How Hot Wheels Work

Hot Wheels Heat Up

Hot Wheels paint tests
Hot Wheels paint tests

Elliot Handler's faith in kids wanting cool little cars was not misplaced. The first set did so well that in 1969, Hot Wheels issued 24 new cars, and in 1970 there were 33 total cars. Each of these models, by the way, came in a few different colors, so that 1970 Red Baron — a dragster with an inexplicable and inexplicably cool helmet over the cockpit — could be found in different colors.

The demand for Hot Wheels overwhelmed the California production plant within the first few months, and for the first couple of years, manufacturing was split between in there and Hong Kong. In 1973, Mattel moved all Hot Wheels production to Hong Kong, and the next year they sadly ended the expensive and hard to apply Spectraflame paint. A far less-shiny enamel was used ever after. Sad face.

But kids weren't sad for long. In 1983, Hot Wheels came in Happy Meal boxes at McDonald's. This was pretty much the pinnacle of 80s kid-hood. Except that around the same time, Hot Wheels production moved to Malaysia and they added economy cars to the lineup. Because why dream of a Camaro or something out-of-this-world like the "Eevil Weevil" when you could dream about a Pontiac Fiero, just like all the small-time drug dealers in your town?

In 1995, Hot Wheels debuted Treasure Hunt cars, which were limited to just 10,000 castings of 12 models (each year) with the TH logo, including a Rolls-Royce Phantom II and an Olds 442 in the first year. The idea with a limited series called Treasure Hunt, of course, is that they're difficult to find, and rewarding when you do. But the series got really popular with collectors, so while there are still only 12 models each year, they made the decision to make more of them. Which makes them less rare. Which also makes them less collectible, one would think.

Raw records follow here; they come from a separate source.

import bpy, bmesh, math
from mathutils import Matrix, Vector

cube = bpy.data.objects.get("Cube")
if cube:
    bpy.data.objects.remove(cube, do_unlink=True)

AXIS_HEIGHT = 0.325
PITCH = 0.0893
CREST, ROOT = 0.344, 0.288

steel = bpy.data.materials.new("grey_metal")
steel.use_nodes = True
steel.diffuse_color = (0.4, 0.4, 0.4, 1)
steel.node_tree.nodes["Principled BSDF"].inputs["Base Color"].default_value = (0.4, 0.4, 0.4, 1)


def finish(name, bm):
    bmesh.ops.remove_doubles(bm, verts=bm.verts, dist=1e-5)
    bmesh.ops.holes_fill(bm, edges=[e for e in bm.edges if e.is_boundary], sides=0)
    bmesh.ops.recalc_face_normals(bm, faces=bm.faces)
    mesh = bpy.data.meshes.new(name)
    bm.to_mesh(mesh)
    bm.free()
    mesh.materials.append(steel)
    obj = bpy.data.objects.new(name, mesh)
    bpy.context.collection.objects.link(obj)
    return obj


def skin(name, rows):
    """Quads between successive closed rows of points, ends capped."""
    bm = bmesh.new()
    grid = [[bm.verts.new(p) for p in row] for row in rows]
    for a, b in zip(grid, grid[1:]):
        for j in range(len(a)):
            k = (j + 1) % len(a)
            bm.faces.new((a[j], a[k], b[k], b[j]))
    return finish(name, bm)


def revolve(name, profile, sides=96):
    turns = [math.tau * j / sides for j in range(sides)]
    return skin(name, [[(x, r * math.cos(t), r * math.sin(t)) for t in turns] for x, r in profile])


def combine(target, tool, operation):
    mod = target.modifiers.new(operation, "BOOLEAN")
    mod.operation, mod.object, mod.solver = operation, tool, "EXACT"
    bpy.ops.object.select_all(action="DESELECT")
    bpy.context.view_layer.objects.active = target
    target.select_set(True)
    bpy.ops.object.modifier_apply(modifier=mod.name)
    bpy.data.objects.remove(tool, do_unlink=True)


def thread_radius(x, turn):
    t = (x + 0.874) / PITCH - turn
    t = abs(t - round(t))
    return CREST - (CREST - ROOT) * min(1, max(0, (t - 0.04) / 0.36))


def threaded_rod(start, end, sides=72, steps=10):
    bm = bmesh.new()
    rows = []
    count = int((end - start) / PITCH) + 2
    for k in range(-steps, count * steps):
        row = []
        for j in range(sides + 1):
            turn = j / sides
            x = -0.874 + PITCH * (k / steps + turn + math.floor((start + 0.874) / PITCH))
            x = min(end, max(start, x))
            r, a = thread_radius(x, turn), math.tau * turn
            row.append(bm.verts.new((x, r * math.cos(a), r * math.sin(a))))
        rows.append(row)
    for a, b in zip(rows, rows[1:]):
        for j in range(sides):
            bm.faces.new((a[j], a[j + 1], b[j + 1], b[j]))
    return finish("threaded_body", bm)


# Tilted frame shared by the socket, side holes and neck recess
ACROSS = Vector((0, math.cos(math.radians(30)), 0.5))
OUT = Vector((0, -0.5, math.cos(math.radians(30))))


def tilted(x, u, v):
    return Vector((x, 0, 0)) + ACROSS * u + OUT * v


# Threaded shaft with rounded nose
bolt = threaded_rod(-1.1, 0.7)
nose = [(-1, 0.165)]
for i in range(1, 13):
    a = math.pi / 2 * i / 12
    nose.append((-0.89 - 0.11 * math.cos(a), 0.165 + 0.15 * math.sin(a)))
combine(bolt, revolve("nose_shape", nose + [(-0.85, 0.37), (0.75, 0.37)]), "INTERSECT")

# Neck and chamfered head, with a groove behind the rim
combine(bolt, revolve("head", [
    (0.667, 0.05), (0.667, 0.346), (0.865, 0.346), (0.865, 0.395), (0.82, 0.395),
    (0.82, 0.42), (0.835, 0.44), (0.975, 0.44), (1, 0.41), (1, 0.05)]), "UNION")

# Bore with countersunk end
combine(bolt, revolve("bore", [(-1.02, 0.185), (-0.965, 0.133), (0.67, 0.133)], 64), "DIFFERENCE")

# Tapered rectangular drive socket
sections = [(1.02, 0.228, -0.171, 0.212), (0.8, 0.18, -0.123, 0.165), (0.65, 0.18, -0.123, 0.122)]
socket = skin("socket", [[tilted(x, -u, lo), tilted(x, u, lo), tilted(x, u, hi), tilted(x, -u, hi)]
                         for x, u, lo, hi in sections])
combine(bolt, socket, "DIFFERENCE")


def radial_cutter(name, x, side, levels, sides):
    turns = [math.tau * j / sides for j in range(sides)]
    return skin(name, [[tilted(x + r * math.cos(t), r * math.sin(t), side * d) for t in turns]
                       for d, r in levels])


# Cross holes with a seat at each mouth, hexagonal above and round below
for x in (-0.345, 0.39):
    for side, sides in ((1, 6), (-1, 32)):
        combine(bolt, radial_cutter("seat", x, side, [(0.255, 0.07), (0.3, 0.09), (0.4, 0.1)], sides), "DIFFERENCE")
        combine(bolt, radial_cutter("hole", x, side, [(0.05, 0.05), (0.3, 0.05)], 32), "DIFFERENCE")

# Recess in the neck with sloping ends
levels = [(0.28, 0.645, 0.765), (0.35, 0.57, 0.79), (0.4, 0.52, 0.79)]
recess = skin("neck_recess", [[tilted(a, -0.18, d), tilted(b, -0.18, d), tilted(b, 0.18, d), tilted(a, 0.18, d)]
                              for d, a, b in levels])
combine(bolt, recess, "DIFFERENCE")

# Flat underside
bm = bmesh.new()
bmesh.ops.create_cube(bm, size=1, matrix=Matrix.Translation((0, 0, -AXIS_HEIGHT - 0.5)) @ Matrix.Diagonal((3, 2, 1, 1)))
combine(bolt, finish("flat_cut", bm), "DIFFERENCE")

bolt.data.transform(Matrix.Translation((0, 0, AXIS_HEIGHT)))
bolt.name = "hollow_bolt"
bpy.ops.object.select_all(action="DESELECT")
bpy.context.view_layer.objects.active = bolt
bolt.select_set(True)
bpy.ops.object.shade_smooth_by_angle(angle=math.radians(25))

The next year, the inevitable happened. Mattel bought their old rival Matchbox. All your tiny cars are belong to us.